Furnace Point, on this shore to the north, also rendered as itself and its reflection, with its tree-line tall on the lake. As the sun rose higher, it warmed the surface of the lake, forming ethereal fog banks enveloping furnace point, which lasted a few minutes and then dissipated.

On the shore below my house there are three people and three dogs (who've just had a run around the beach) plus Lala (the Great White Cat of Westport) who now strolls up the road after the departure of the people and dogs in a minivan. Lala (a peculiar name for an enormous white tomcat of sturdy British short-hair ancestry) I initially mistook for a small white dog because she seemed to be with the dog pack.

The birds by the lake are relatively still except for swallows swooping over the reeds at Lee Park Beech. (The most frantic bird activity takes place at the moment of actual sunrise, and I slept through that.) There are a few Canadian geese ducking in the creek, and a small group of six geese sitting on a piece of concrete just off shore. A few swallows, gulls, and ducks are flying close to the lakes surface, presumably looking for fish.

This tableau is accompanied by the sound of the loud purring of the Ambrose, our black cat who is the same type as Lala except younger and in the opposite color, who seems to feel that all is right in the world because I got out of bed when he thinks I should, and by the cooing of pigeons who live in the unused slate-roofed building next door, plus the occasional cry of gulls.

Looking down into our yard, I see daisies and wildflowers blooming and that our yard is in intense need of mowing. The lake, now, has faded to pale yellow, the peach tones mostly gone. The sun is behind the clouds, and looks like it will stay there for quite a while. There are a few mosquitoes on the window, luckily on the outside.

I do wish I'd brought my camera. I could have taken some great pictures.

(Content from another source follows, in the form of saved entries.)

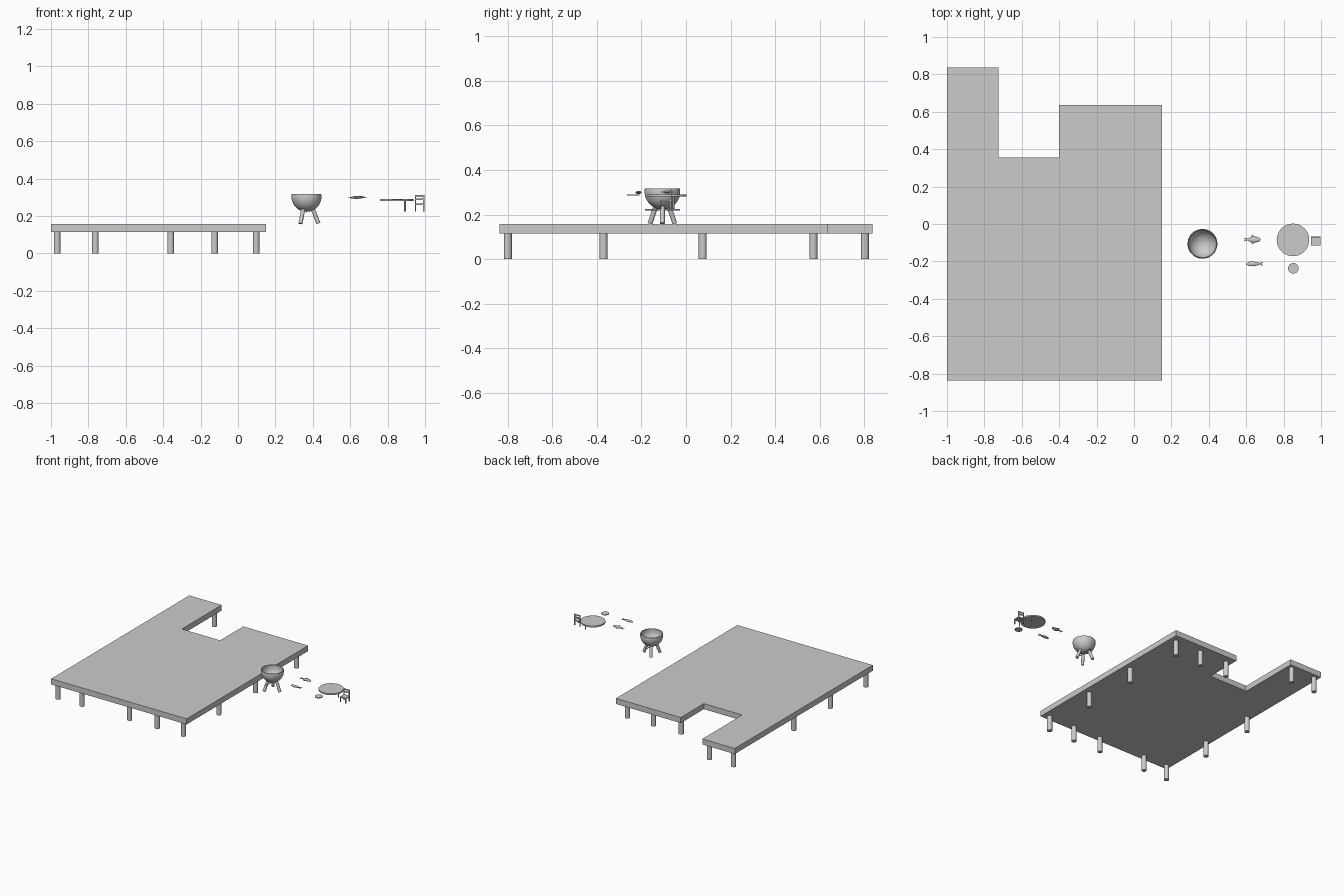
import bpy, bmesh, math
from mathutils import Vector

if "Cube" in bpy.data.objects:
    bpy.data.objects.remove(bpy.data.objects["Cube"])


def make(name, bm, smooth=False):
    bmesh.ops.recalc_face_normals(bm, faces=bm.faces[:])
    me = bpy.data.meshes.new(name)
    bm.to_mesh(me)
    bm.free()
    ob = bpy.data.objects.new(name, me)
    bpy.context.scene.collection.objects.link(ob)
    if smooth:
        bpy.context.view_layer.objects.active = ob
        ob.select_set(True)
        bpy.ops.object.shade_smooth_by_angle(angle=math.radians(40))
        ob.select_set(False)
    return ob


def prism(name, outline, z0, z1):
    bm = bmesh.new()
    face = bm.faces.new([bm.verts.new((x, y, z0)) for x, y in outline])
    up = bmesh.ops.extrude_face_region(bm, geom=[face])["geom"]
    bmesh.ops.translate(bm, vec=(0, 0, z1 - z0),
                        verts=[v for v in up if isinstance(v, bmesh.types.BMVert)])
    return make(name, bm)


def box(name, lo, hi):
    return prism(name, [(lo[0], lo[1]), (hi[0], lo[1]), (hi[0], hi[1]), (lo[0], hi[1])],
                 lo[2], hi[2])


def rod(name, a, b, r, sides=16):
    a, b = Vector(a), Vector(b)
    bm = bmesh.new()
    bmesh.ops.create_cone(bm, cap_ends=True, segments=sides, radius1=r, radius2=r,
                          depth=(b - a).length)
    bmesh.ops.rotate(bm, verts=bm.verts[:],
                     matrix=Vector((0, 0, 1)).rotation_difference(b - a).to_matrix())
    bmesh.ops.translate(bm, verts=bm.verts[:], vec=(a + b) / 2)
    return make(name, bm, True)


def lathe(name, profile, centre, sides=40):
    bm = bmesh.new()
    vs = [bm.verts.new((r, 0, z)) for r, z in profile]
    es = [bm.edges.new(p) for p in zip(vs, vs[1:])]
    bmesh.ops.spin(bm, geom=vs + es, cent=(0, 0, 0), axis=(0, 0, 1),
                   angle=math.tau, steps=sides)
    bmesh.ops.remove_doubles(bm, verts=bm.verts[:], dist=1e-5)
    bmesh.ops.translate(bm, verts=bm.verts[:], vec=centre)
    return make(name, bm, True)


# Dock deck with a notch at the back
prism("deck", [(-1, -.837), (.15, -.837), (.15, .635), (-.4, .635), (-.4, .355),
               (-.725, .355), (-.725, .837), (-1, .837)], .115, .158)

# Dock posts around the edge
xs = [-.967, -.763, -.36, -.125, .097]
posts = [(x, -.8) for x in xs]
posts += [(x, y) for x in (xs[0], xs[4]) for y in (-.37, .075)]
posts += [(x, .572) for x in xs[2:]] + [(x, .803) for x in xs[:2]]
for x, y in posts:
    rod("dock_post", (x, y, 0), (x, y, .116), .018)

# Hollow round cauldron on three splayed legs
px, py = .366, -.106
R, cz, rim = .08, .303, .317
a0 = math.asin((rim - cz) / R)
angles = [-math.pi / 2 + (a0 + math.pi / 2) * i / 14 for i in range(15)]
outer = [(R * max(0, math.cos(a)), cz + R * math.sin(a)) for a in angles]
inner = [(r * .93, cz + (z - cz) * .93) for r, z in outer[:-1]]
inner.append((outer[-1][0] * .94, rim))
lathe("cauldron", outer + inner[::-1], (px, py, 0))
for i in range(3):
    c, s = math.cos(i * math.tau / 3), math.sin(i * math.tau / 3)
    rod("cauldron_leg", (px + .034 * c, py + .034 * s, .238),
        (px + .064 * c, py + .064 * s, .16), .011)
rod("cauldron_bar", (px, py - .078, .221), (px, py + .078, .221), .003, 8)

# Round table with its leg, and a small round plate
rod("table_top", (.85, -.085, .28), (.85, -.085, .291), .087, 40)
rod("table_leg", (.893, -.057, .225), (.893, -.057, .282), .005)
rod("plate", (.852, -.237, .286), (.852, -.237, .291), .028, 32)

# Chair
x0, x1, y0, y1 = .946, .996, -.115, -.066
box("chair_seat", (x0, y0, .259), (x1, y1, .266))
for x in (x0, x1 - .006):
    box("chair_front_leg", (x, y0, .225), (x + .006, y0 + .006, .26))
    box("chair_back_post", (x, y1 - .006, .225), (x + .006, y1, .312))
for z in (.285, .303):
    box("chair_back_slat", (x0, y1 - .005, z), (x1, y1 - .001, z + .009))


# Fish lying flat: tapered body, forked tail and fins
def fish(name, x, y, z, d, width, fins):
    bm = bmesh.new()
    bmesh.ops.create_uvsphere(bm, u_segments=16, v_segments=10, radius=1)
    for v in bm.verts:
        taper = 1 - .3 * max(0, -v.co.x)
        v.co = Vector((x + d * v.co.x * .038, y + v.co.y * width * taper,
                       z + v.co.z * .007 * taper))
    make(name + "_body", bm, True)

    def fin(label, pts):
        prism(name + label, [(x + d * u, y + v) for u, v in pts], z - .0015, z + .0015)
    fin("_tail", [(-.03, -.003), (-.053, -.011), (-.046, 0), (-.053, .011), (-.03, .003)])
    if fins:
        for m in (1, -1):
            fin("_fin", [(.012, m * .01), (-.008, m * .026), (-.018, m * .01)])


fish("finned_fish", .64, -.083, .301, 1, .016, True)
fish("slim_fish", .637, -.213, .299, -1, .013, False)
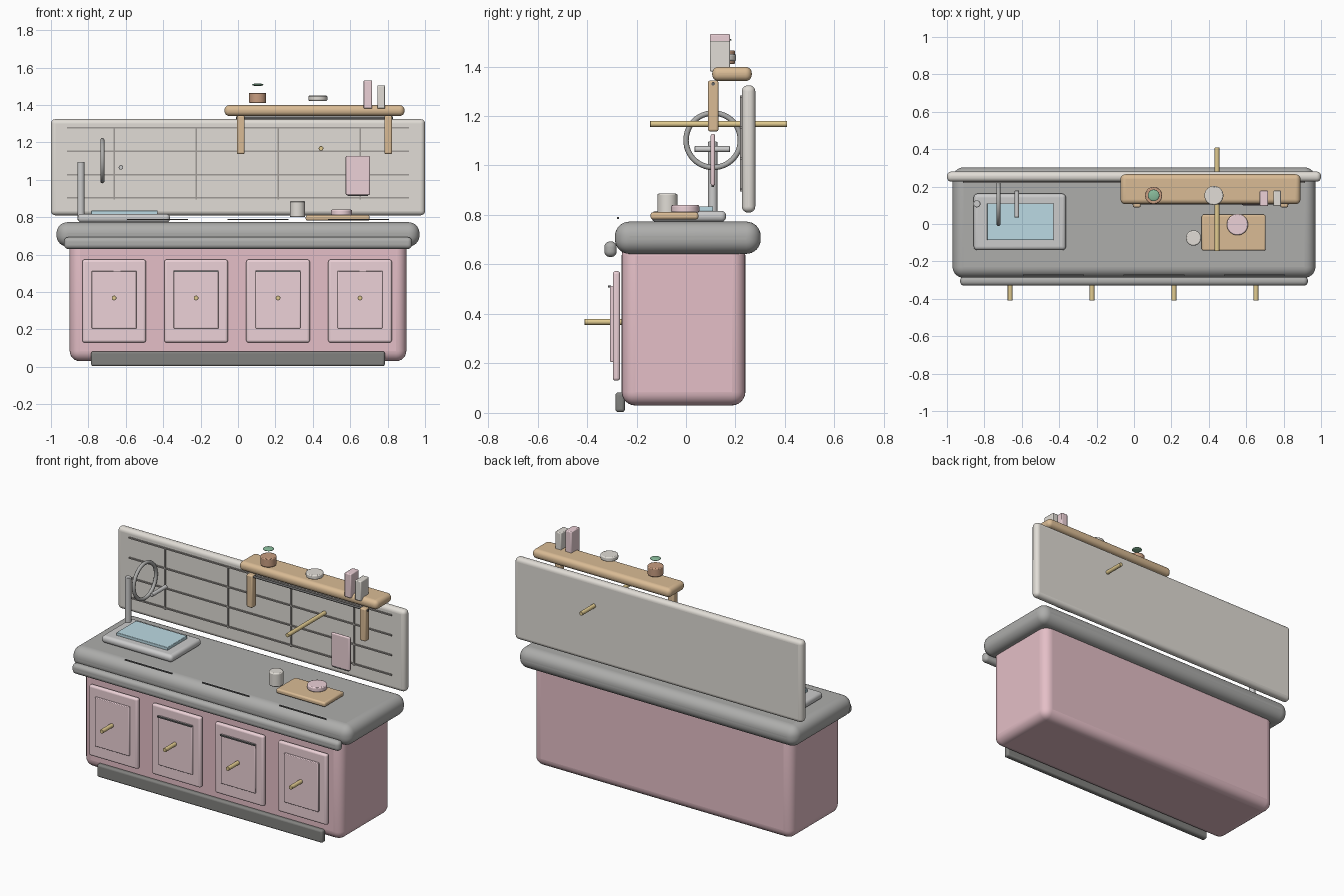
import bpy, math

# Palette
COL = {
    "pink": (0.78, 0.52, 0.57, 1), "light_pink": (0.84, 0.64, 0.68, 1),
    "grey": (0.42, 0.42, 0.41, 1), "steel": (0.58, 0.58, 0.57, 1),
    "dark": (0.13, 0.13, 0.13, 1), "kick": (0.22, 0.22, 0.21, 1),
    "cream": (0.75, 0.72, 0.67, 1), "grout": (0.35, 0.33, 0.31, 1),
    "wood": (0.70, 0.50, 0.30, 1), "gold": (0.76, 0.60, 0.28, 1),
    "water": (0.50, 0.70, 0.77, 1), "clay": (0.58, 0.34, 0.22, 1),
    "green": (0.25, 0.50, 0.33, 1),
}


def finish(name, col, bevel=0, seg=4):
    ob = bpy.context.object
    ob.name = name
    mat = bpy.data.materials.get(col) or bpy.data.materials.new(col)
    mat.diffuse_color = COL[col]
    ob.data.materials.append(mat)
    bpy.ops.object.shade_smooth_by_angle(angle=math.radians(35))
    if bevel:
        m = ob.modifiers.new("Bevel", 'BEVEL')
        m.width, m.segments = bevel, seg
        m.limit_method = 'ANGLE'
    return ob


def box(name, col, x, y, z, bevel=0, seg=4):
    """Box from (min, max) ranges on each axis."""
    bpy.ops.mesh.primitive_cube_add(size=1, location=[sum(r) / 2 for r in (x, y, z)])
    bpy.context.object.scale = [r[1] - r[0] for r in (x, y, z)]
    bpy.ops.object.transform_apply(location=False, rotation=False, scale=True)
    return finish(name, col, bevel, seg)


def rod(name, col, axis, c, r, span, bevel=0):
    """Cylinder along an axis; c gives the centre (axis entry ignored)."""
    loc = list(c)
    loc["xyz".index(axis)] = sum(span) / 2
    rot = {"x": (0, math.pi / 2, 0), "y": (math.pi / 2, 0, 0), "z": (0, 0, 0)}[axis]
    bpy.ops.mesh.primitive_cylinder_add(vertices=32, radius=r, depth=span[1] - span[0],
                                        location=loc, rotation=rot)
    return finish(name, col, bevel, 2)


# Cabinet, plinth and worktop
box("cabinet_body", "pink", (-0.90, 0.90), (-0.26, 0.24), (0.03, 0.69), 0.055, 6)
box("toe_kick", "kick", (-0.785, 0.785), (-0.285, -0.247), (0.003, 0.083), 0.012)
box("worktop", "grey", (-0.97, 0.97), (-0.287, 0.302), (0.643, 0.773), 0.058, 8)
box("worktop_lip", "grey", (-0.93, 0.93), (-0.33, -0.28), (0.63, 0.693), 0.023, 6)
for i, x in enumerate((-0.43, 0.107, 0.644)):
    box(f"worktop_line_{i}", "dark", (x - 0.163, x + 0.163), (-0.279, -0.271), (0.784, 0.791))

# Doors with raised panels and knobs
bays = [-0.6625 + 0.4383 * i for i in range(4)]
for i, x in enumerate(bays):
    box(f"door_{i}", "light_pink", (x - 0.17, x + 0.17), (-0.296, -0.266), (0.13, 0.573), 0.012)
    box(f"door_panel_{i}", "light_pink", (x - 0.12, x + 0.12), (-0.307, -0.29), (0.205, 0.513), 0.004, 2)
    if i in (1, 2):
        box(f"door_groove_{i}", "dark", (x - 0.12, x + 0.12), (-0.315, -0.303), (0.507, 0.515))
    rod(f"knob_{i}", "gold", "y", (x, 0, 0.368), 0.0125, (-0.41, -0.26), 0.002)

# Splashback with grout lines
box("splashback", "cream", (-1, 1), (0.226, 0.28), (0.81, 1.324), 0.024, 6)
for i, z in enumerate((0.904, 1.028, 1.153, 1.279)):
    box(f"grout_row_{i}", "grout", (-0.913, 0.913), (0.218, 0.23), (z - 0.004, z + 0.004))
for i, x in enumerate(bays):
    box(f"grout_column_{i}", "grout", (x - 0.004, x + 0.004), (0.218, 0.23), (0.895, 1.28))

# Sink and tap
box("sink", "steel", (-0.857, -0.364), (-0.14, 0.162), (0.772, 0.817), 0.02, 5)
box("water", "water", (-0.786, -0.43), (-0.086, 0.11), (0.815, 0.835), 0.003, 2)
rod("tap_post", "steel", "z", (-0.84, 0.108, 0), 0.019, (0.785, 1.096), 0.003)
rod("tap_spout", "steel", "y", (-0.626, 0, 1.066), 0.012, (0.035, 0.178), 0.002)
bpy.ops.mesh.primitive_torus_add(major_radius=0.11, minor_radius=0.011, major_segments=48,
                                 minor_segments=12, location=(-0.725, 0.11, 1.102),
                                 rotation=(0, math.pi / 2, 0))
finish("tap_ring", "grey")

# Shelf with brackets and rails
box("shelf", "wood", (-0.072, 0.89), (0.106, 0.266), (1.341, 1.399), 0.026, 6)
for i, x in enumerate((0.015, 0.803)):
    box(f"shelf_bracket_{i}", "wood", (x - 0.021, x + 0.021), (0.089, 0.131), (1.138, 1.343), 0.008, 3)
rod("hanging_rail", "dark", "x", (0, 0.11, 1.33), 0.007, (-0.01, 0.83))
rod("towel_rod", "gold", "y", (0.444, 0, 1.168), 0.0125, (-0.145, 0.409), 0.002)
box("towel", "light_pink", (0.576, 0.706), (0.1, 0.117), (0.918, 1.128), 0.007, 3)
box("towel_hem", "dark", (0.586, 0.696), (0.103, 0.114), (0.913, 0.92))

# Things on the shelf
rod("plant_pot", "clay", "z", (0.105, 0.153, 0), 0.046, (1.41, 1.465), 0.005)
bpy.ops.mesh.primitive_uv_sphere_add(segments=24, ring_count=12, radius=1, location=(0.105, 0.153, 1.508))
bpy.context.object.scale = (0.031, 0.031, 0.007)
finish("plant_leaves", "green")
rod("shelf_bowl", "cream", "z", (0.427, 0.152, 0), 0.051, (1.422, 1.45), 0.006)
box("pink_box", "light_pink", (0.672, 0.717), (0.096, 0.178), (1.38, 1.531), 0.005, 2)
box("cream_box", "cream", (0.745, 0.787), (0.096, 0.178), (1.38, 1.504), 0.005, 2)

# Things on the worktop
box("cutting_board", "wood", (0.362, 0.704), (-0.143, 0.05), (0.782, 0.811), 0.01, 3)
rod("round_dish", "light_pink", "z", (0.553, -0.003, 0), 0.057, (0.81, 0.84), 0.006)
rod("cup", "cream", "z", (0.318, -0.075, 0), 0.041, (0.80, 0.886), 0.006)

Now I get dressed and take my coffee downstairs and try to organize books in our bookstore-to-be. The kids can will come find me when they wake up and then we'll have pastries from Ernie's, next door, for breakfast.